What the task requires ▸
Once you reach the line holding "location=(x, (y_front +", write out that line and every later one exactly, ending with the last line of the data; write nothing else.

Material provided ▸

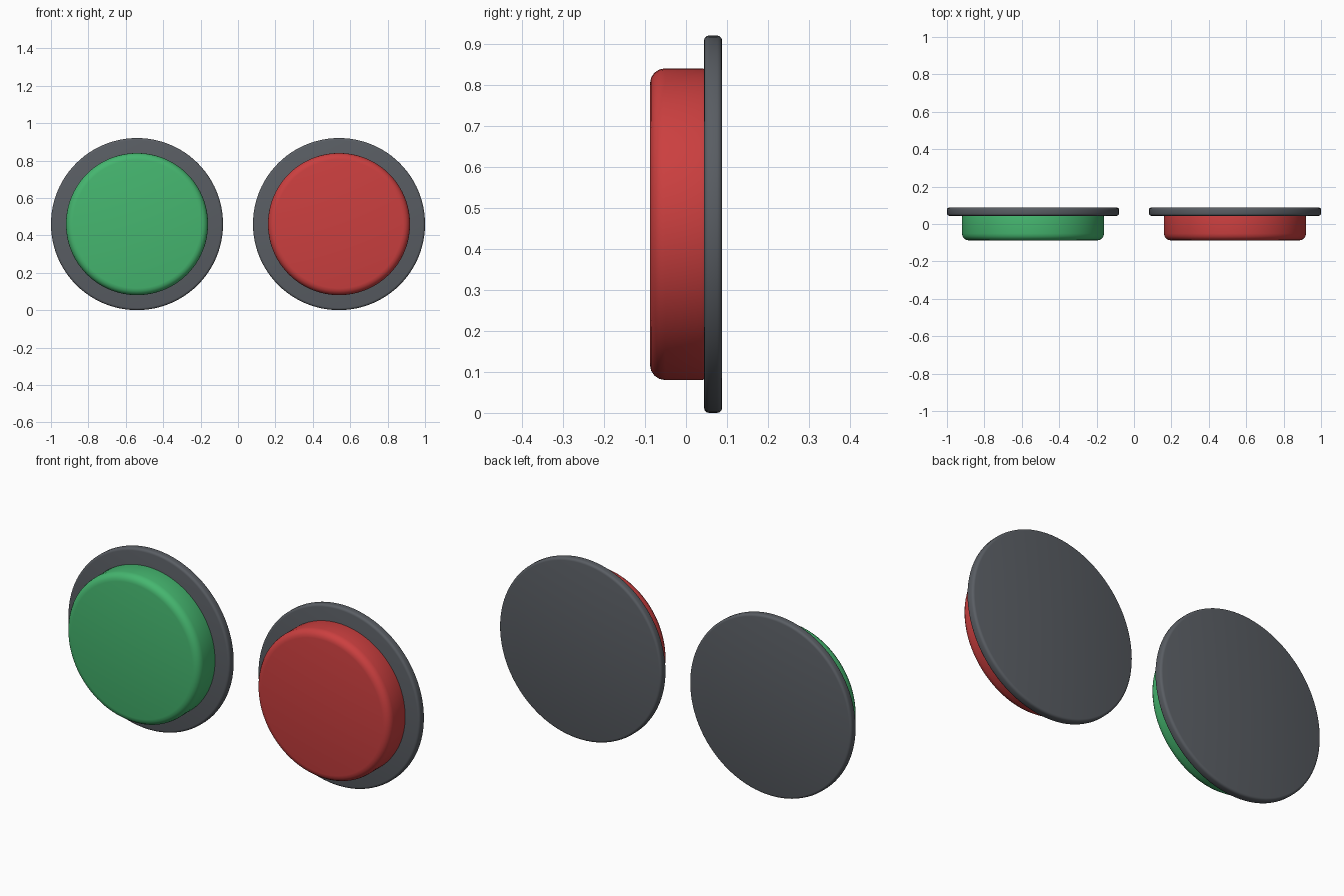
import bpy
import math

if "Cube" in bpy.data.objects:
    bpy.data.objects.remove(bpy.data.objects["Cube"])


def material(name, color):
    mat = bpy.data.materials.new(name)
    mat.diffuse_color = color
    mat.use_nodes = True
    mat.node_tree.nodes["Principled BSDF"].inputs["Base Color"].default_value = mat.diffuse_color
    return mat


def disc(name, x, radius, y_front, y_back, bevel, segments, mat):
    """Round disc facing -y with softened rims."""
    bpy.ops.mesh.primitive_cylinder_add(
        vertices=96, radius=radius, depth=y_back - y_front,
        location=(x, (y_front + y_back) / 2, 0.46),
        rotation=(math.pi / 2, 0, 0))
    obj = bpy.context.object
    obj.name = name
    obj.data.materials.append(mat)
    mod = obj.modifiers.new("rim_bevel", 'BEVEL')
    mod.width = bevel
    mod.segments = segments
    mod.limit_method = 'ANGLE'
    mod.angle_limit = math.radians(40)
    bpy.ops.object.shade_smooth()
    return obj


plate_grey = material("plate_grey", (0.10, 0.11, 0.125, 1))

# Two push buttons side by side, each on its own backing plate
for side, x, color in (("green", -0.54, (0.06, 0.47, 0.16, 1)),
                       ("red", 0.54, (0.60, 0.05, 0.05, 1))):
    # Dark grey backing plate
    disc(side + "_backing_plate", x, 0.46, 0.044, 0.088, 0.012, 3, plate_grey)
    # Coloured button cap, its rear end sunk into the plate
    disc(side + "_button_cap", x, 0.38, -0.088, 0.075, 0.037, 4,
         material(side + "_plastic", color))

Answer section ▸
        location=(x, (y_front + y_back) / 2, 0.46),
        rotation=(math.pi / 2, 0, 0))
    obj = bpy.context.object
    obj.name = name
    obj.data.materials.append(mat)
    mod = obj.modifiers.new("rim_bevel", 'BEVEL')
    mod.width = bevel
    mod.segments = segments
    mod.limit_method = 'ANGLE'
    mod.angle_limit = math.radians(40)
    bpy.ops.object.shade_smooth()
    return obj


plate_grey = material("plate_grey", (0.10, 0.11, 0.125, 1))

# Two push buttons side by side, each on its own backing plate
for side, x, color in (("green", -0.54, (0.06, 0.47, 0.16, 1)),
                       ("red", 0.54, (0.60, 0.05, 0.05, 1))):
    # Dark grey backing plate
    disc(side + "_backing_plate", x, 0.46, 0.044, 0.088, 0.012, 3, plate_grey)
    # Coloured button cap, its rear end sunk into the plate
    disc(side + "_button_cap", x, 0.38, -0.088, 0.075, 0.037, 4,
         material(side + "_plastic", color))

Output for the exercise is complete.